> _EXERCISE DETAILS_: Could you reproduce all the entries under this sentence exactly, leaving the images aside?

-- DATA follows --

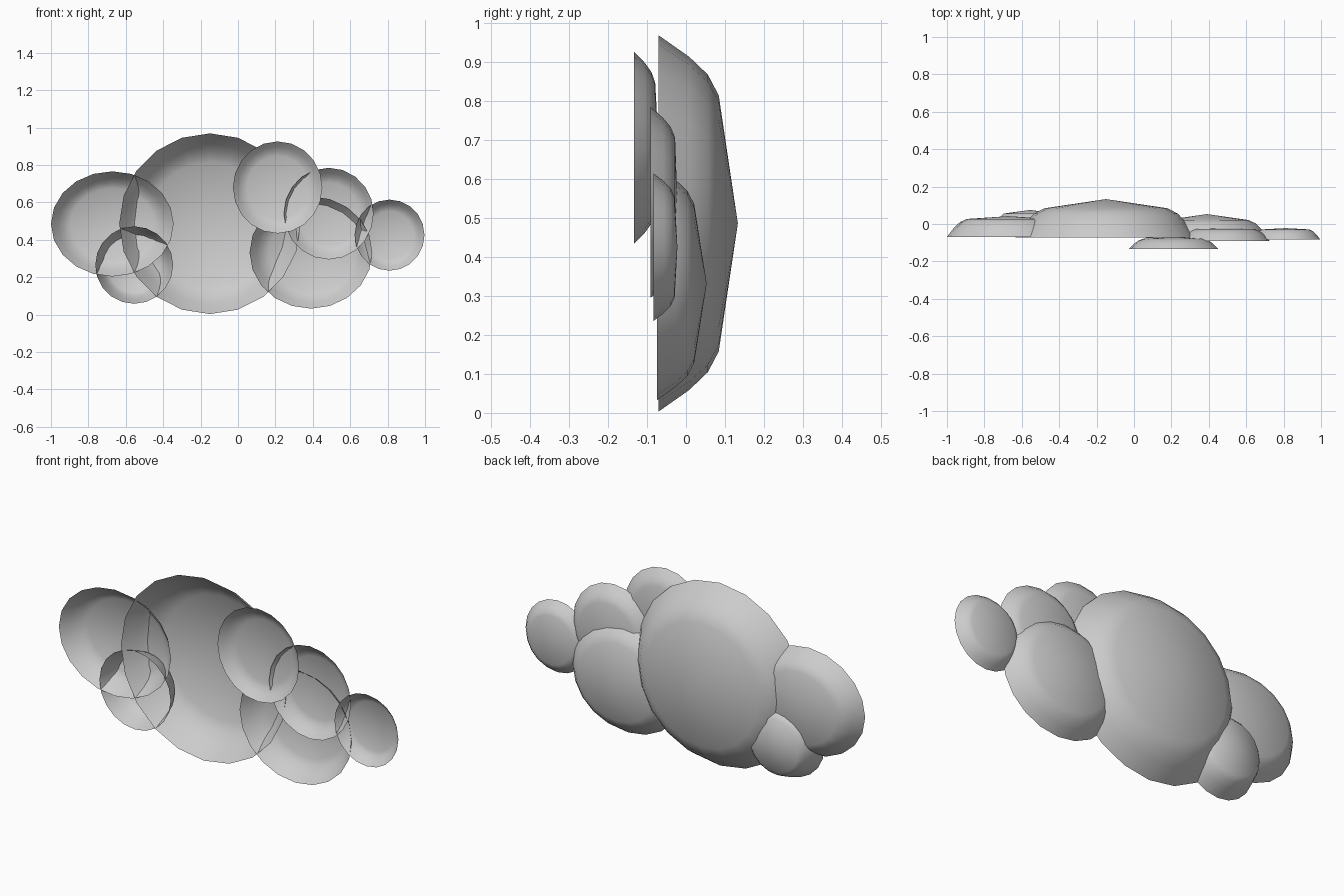
import bpy, bmesh, math

if "Cube" in bpy.data.objects:
    bpy.data.objects.remove(bpy.data.objects["Cube"])

SIDES = 20
# rim-to-cap profile: (radius fraction, fraction of the shoulder height)
PROFILE = [(1.0, 0.0), (0.885, 0.51), (0.79, 0.82), (0.68, 1.0)]


def puff(name, x, z, rx, rz, base, shoulder, apex):
    """Open shallow dome facing +y, ending in a low pointed cap."""
    bm = bmesh.new()
    rings = []
    for r, h in PROFILE:
        y = base + (shoulder - base) * h
        rings.append([bm.verts.new((x + rx * r * math.sin(2 * math.pi * i / SIDES), y,
                                    z + rz * r * math.cos(2 * math.pi * i / SIDES)))
                      for i in range(SIDES)])
    tip = bm.verts.new((x, apex, z))
    for i in range(SIDES):
        j = (i + 1) % SIDES
        for a, b in zip(rings, rings[1:]):
            bm.faces.new((a[i], a[j], b[j], b[i]))
        bm.faces.new((rings[-1][i], rings[-1][j], tip))
    # make normals point outward (away from the hollow front)
    bm.normal_update()
    if sum(f.normal.y for f in bm.faces) < 0:
        bmesh.ops.reverse_faces(bm, faces=bm.faces[:])
    for f in bm.faces:
        f.smooth = True
    mesh = bpy.data.meshes.new(name)
    bm.to_mesh(mesh)
    bm.free()
    obj = bpy.data.objects.new(name, mesh)
    bpy.context.collection.objects.link(obj)
    return obj


# cloud puffs: centre x, centre z, radii, rim y, shoulder y, tip y
puff("main_puff", -0.15, 0.486, 0.485, 0.483, -0.071, 0.084, 0.133)
puff("left_puff", -0.672, 0.485, 0.328, 0.281, -0.069, 0.027, 0.042)
puff("lower_left_puff", -0.555, 0.265, 0.208, 0.207, -0.068, 0.056, 0.075)
puff("lower_right_puff", 0.39, 0.332, 0.328, 0.30, -0.075, 0.021, 0.053)
puff("upper_front_puff", 0.212, 0.68, 0.239, 0.246, -0.133, -0.079, -0.07)
puff("upper_right_puff", 0.485, 0.54, 0.24, 0.245, -0.091, -0.028, -0.022)
puff("far_right_puff", 0.81, 0.425, 0.187, 0.19, -0.084, -0.029, -0.022)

-- DATA concluded --

> _ANSWER TO THIS PROBLEM_:
import bpy, bmesh, math

if "Cube" in bpy.data.objects:
    bpy.data.objects.remove(bpy.data.objects["Cube"])

SIDES = 20
# rim-to-cap profile: (radius fraction, fraction of the shoulder height)
PROFILE = [(1.0, 0.0), (0.885, 0.51), (0.79, 0.82), (0.68, 1.0)]


def puff(name, x, z, rx, rz, base, shoulder, apex):
    """Open shallow dome facing +y, ending in a low pointed cap."""
    bm = bmesh.new()
    rings = []
    for r, h in PROFILE:
        y = base + (shoulder - base) * h
        rings.append([bm.verts.new((x + rx * r * math.sin(2 * math.pi * i / SIDES), y,
                                    z + rz * r * math.cos(2 * math.pi * i / SIDES)))
                      for i in range(SIDES)])
    tip = bm.verts.new((x, apex, z))
    for i in range(SIDES):
        j = (i + 1) % SIDES
        for a, b in zip(rings, rings[1:]):
            bm.faces.new((a[i], a[j], b[j], b[i]))
        bm.faces.new((rings[-1][i], rings[-1][j], tip))
    # make normals point outward (away from the hollow front)
    bm.normal_update()
    if sum(f.normal.y for f in bm.faces) < 0:
        bmesh.ops.reverse_faces(bm, faces=bm.faces[:])
    for f in bm.faces:
        f.smooth = True
    mesh = bpy.data.meshes.new(name)
    bm.to_mesh(mesh)
    bm.free()
    obj = bpy.data.objects.new(name, mesh)
    bpy.context.collection.objects.link(obj)
    return obj


# cloud puffs: centre x, centre z, radii, rim y, shoulder y, tip y
puff("main_puff", -0.15, 0.486, 0.485, 0.483, -0.071, 0.084, 0.133)
puff("left_puff", -0.672, 0.485, 0.328, 0.281, -0.069, 0.027, 0.042)
puff("lower_left_puff", -0.555, 0.265, 0.208, 0.207, -0.068, 0.056, 0.075)
puff("lower_right_puff", 0.39, 0.332, 0.328, 0.30, -0.075, 0.021, 0.053)
puff("upper_front_puff", 0.212, 0.68, 0.239, 0.246, -0.133, -0.079, -0.07)
puff("upper_right_puff", 0.485, 0.54, 0.24, 0.245, -0.091, -0.028, -0.022)
puff("far_right_puff", 0.81, 0.425, 0.187, 0.19, -0.084, -0.029, -0.022)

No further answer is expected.